Hogan’s head coach agrees with that statement.

“She appears a little bit taller than 5-4,” Gillon said. “But she can jump. She’s athletic but definitely undersized for her position. But she has a lot of power behind her.”

All of the hard work and offseason drills are paying off for Hogan.

“I think because I’m a shorter hitter compared to the rest of the team this year, I definitely had to get a higher vertical than the rest of them,” Hogan said. “And I have to put more effort in because I have to make up for the loss of height.”

It’s been a process for Hogan after playing two years of JV and one full season of varsity before this, her senior season.

“Her ball control has developed tremendously since JV, just like her overall skill,” Gillon said. “She was on the varsity team last year and didn’t get as much playing time as she probably wanted.

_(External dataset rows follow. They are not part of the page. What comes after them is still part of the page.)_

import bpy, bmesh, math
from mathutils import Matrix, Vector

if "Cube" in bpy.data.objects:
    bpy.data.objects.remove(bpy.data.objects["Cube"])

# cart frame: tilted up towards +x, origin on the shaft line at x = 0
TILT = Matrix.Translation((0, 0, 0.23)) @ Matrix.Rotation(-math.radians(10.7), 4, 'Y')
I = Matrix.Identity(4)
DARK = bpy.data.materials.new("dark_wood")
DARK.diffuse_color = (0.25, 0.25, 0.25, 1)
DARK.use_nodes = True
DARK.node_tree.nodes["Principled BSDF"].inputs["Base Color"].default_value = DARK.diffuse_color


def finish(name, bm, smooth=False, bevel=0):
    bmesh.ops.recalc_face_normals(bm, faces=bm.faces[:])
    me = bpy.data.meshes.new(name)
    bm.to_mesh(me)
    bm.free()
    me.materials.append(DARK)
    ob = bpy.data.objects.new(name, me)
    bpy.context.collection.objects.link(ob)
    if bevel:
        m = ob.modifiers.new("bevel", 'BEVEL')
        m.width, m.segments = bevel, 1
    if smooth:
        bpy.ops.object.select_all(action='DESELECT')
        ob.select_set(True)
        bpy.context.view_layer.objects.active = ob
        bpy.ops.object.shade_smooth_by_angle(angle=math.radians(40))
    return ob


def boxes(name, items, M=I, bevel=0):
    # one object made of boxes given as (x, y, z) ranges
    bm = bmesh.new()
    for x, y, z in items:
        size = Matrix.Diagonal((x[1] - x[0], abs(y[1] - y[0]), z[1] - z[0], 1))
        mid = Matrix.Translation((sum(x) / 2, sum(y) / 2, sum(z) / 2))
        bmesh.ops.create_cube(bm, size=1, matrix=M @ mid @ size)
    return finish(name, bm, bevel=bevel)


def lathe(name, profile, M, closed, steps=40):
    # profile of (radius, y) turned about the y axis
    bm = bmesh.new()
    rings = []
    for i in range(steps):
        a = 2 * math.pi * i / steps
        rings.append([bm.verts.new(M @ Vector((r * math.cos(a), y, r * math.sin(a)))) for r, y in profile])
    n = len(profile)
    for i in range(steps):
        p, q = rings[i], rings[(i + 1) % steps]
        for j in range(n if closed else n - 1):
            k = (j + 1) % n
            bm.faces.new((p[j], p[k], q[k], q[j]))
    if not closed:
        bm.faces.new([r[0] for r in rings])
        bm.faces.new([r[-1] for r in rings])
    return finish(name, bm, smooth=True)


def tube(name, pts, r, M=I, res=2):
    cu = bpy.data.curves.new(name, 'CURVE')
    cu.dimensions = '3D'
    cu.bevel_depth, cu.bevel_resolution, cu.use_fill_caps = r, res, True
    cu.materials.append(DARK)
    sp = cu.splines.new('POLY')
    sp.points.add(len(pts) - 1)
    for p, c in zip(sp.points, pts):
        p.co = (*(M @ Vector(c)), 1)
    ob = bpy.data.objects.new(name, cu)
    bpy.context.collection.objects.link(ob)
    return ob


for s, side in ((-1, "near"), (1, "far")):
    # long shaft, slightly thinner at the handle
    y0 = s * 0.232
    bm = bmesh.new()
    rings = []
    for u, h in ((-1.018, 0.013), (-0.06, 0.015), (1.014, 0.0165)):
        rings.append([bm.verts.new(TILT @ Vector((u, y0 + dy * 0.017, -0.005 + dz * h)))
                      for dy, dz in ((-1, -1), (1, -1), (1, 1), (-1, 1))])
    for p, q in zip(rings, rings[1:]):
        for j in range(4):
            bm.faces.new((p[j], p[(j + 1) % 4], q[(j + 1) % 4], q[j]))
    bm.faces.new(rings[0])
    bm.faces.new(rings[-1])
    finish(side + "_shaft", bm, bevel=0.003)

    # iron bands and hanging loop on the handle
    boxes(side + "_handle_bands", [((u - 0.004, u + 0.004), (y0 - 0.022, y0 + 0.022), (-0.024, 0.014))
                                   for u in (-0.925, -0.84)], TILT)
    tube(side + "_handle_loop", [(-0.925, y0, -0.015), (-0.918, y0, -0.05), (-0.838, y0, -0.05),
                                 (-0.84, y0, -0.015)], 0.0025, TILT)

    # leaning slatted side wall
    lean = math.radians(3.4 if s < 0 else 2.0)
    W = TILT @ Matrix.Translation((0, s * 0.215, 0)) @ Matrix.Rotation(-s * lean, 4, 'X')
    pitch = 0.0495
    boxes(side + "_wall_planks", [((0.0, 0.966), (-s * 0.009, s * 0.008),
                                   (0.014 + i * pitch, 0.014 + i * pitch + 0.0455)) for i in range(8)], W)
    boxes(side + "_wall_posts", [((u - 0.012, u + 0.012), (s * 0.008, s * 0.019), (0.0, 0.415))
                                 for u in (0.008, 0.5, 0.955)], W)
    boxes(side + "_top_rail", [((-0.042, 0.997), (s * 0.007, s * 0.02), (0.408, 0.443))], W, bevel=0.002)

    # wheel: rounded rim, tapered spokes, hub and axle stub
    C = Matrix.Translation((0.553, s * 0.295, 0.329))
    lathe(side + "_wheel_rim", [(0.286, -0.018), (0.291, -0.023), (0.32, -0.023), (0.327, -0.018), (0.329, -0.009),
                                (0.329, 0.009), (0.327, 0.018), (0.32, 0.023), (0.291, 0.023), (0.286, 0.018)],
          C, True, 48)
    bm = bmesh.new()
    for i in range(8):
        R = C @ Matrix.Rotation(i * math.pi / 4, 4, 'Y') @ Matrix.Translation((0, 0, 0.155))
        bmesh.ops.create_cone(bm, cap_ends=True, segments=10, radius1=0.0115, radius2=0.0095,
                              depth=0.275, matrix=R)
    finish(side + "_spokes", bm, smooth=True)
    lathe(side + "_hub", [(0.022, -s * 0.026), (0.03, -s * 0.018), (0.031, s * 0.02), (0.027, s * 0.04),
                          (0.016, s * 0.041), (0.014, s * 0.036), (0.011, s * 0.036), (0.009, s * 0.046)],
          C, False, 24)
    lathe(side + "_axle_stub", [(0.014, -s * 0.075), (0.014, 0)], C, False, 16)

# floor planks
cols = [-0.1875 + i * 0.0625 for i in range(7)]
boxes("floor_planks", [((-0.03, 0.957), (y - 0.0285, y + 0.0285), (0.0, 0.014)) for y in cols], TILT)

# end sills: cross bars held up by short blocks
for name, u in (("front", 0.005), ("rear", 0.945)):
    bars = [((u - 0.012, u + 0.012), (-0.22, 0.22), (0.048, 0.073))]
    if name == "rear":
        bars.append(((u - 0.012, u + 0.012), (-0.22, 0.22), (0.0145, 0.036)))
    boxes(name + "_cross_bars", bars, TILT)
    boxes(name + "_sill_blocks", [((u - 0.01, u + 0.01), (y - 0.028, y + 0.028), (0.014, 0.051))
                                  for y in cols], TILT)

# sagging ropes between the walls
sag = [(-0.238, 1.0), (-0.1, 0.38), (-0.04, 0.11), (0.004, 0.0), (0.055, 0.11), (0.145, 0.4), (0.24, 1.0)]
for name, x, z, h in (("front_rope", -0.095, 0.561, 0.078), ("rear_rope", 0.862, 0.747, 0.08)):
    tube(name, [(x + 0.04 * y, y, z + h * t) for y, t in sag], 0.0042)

She got in at some moments, but she was really just kind of lacking that consistency in her game, like in passing and hitting.

“And this year, she’s really just stepped it up. In the offseason, she worked really hard and embraced her role as a leader, and that kind of allowed her to focus on her individual skills.”

Hogan has helped the team flourish through the early part of this season. West Forsyth is 3-2 with a home match against Western Guilford scheduled for Thursday.

“I think before I got to West, I did (volleyball) as kind of a fun thing, just really went out on the court to just play, where now I play for more of a competitive aspect,” Hogan said. “And I can be smarter with what I’m doing and have more value with what I’m doing.

“There’s more to it, like running plays or placing the ball on the court or what defense we should run.”

There is still plenty of season to play, and West Forsyth hasn’t even started Central Piedmont 4-A play yet. West Forsyth finished third last year behind powerhouse Reagan, which went undefeated in the conference, and East Forsyth.

“Their leadership skills, they know what myself and Coach Rachel (Ruble) and Tammi (Lichty) expect of players in our program,” Gillon said. “And having peers hold their peers accountable for their actions, and how they’re competing in practice and how they’re competing in games like they know what we expect.

“So, usually, when players are holding other players accountable, it’s a little bit more effective. Their leadership skills are super-important with as many young girls as we have on the team.”

The season has just started, and school doesn’t start until Monday, but Hogan is already thinking about the future. She’s leaning toward giving volleyball up after the season with the hopes of going to college at Tennessee.

“Everybody has their goals of what they want to do,” Gillon said.
After graduating from college, Hogan wants to become an elementary school teacher.

“I think growing up I’ve had a lot of teachers like Coach Gillon, to my elementary school, middle school and now high school teachers, each one of them does certain things that inspire me to bring to another child one day,” Hogan said. “…I think I would do fifth grade, probably.”